> Problem statement: Search the records for the word "trunk" and report each line that has it.

Source texts of formatted documents
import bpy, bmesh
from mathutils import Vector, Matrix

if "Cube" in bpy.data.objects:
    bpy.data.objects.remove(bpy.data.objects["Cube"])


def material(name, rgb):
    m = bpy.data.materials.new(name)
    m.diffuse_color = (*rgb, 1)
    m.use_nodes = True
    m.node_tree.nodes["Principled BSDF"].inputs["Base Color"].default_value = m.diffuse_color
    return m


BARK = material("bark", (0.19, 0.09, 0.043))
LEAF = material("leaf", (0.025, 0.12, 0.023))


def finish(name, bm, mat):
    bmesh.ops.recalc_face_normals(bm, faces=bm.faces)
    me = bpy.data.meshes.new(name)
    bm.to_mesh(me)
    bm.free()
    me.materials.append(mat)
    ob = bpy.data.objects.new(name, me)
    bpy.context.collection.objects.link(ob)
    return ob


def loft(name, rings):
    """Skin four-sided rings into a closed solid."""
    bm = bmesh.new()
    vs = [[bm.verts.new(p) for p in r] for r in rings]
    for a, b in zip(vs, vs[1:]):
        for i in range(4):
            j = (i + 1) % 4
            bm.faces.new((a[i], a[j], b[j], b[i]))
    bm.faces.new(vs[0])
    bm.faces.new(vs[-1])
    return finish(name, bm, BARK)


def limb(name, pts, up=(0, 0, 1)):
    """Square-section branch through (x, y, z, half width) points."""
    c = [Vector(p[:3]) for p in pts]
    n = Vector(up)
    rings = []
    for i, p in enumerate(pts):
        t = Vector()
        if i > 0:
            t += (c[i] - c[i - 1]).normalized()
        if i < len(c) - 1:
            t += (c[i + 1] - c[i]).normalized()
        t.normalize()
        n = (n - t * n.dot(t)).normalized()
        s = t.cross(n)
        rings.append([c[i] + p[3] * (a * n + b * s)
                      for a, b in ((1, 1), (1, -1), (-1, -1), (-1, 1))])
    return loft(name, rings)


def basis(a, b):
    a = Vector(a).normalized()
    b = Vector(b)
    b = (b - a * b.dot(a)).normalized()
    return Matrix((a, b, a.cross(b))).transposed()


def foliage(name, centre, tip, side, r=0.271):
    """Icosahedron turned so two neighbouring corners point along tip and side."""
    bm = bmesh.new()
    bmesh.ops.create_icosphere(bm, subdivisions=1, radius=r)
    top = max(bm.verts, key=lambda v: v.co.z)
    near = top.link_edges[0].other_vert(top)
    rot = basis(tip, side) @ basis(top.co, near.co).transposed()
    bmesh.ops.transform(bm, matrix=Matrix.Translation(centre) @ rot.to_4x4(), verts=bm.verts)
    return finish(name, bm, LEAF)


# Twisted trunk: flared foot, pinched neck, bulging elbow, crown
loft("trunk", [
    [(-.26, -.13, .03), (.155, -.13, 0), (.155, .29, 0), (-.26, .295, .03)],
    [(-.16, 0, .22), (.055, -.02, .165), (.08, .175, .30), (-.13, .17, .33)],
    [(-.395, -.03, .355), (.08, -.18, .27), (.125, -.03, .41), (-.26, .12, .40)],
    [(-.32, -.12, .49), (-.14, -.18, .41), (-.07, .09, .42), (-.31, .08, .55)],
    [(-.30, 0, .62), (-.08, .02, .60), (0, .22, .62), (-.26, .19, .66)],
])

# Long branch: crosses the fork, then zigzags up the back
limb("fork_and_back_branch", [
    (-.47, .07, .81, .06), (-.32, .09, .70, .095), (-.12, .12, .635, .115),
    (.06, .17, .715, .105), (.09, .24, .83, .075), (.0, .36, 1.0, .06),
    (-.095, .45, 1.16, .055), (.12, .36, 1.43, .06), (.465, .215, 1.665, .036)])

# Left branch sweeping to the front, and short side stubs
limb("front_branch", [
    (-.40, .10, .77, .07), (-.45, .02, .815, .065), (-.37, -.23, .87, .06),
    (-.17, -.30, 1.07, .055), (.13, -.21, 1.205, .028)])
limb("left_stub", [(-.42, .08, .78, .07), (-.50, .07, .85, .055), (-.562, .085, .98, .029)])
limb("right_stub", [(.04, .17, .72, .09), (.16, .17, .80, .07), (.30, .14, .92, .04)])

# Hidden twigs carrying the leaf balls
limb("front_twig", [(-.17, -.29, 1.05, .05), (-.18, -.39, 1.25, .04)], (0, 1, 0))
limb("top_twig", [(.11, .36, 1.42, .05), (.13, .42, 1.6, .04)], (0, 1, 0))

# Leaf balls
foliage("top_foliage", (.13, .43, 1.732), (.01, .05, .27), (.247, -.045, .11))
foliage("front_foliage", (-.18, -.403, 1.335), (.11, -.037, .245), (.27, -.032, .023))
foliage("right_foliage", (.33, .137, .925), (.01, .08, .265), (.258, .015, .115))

> Reply to the exercise:
# Twisted trunk: flared foot, pinched neck, bulging elbow, crown
loft("trunk", [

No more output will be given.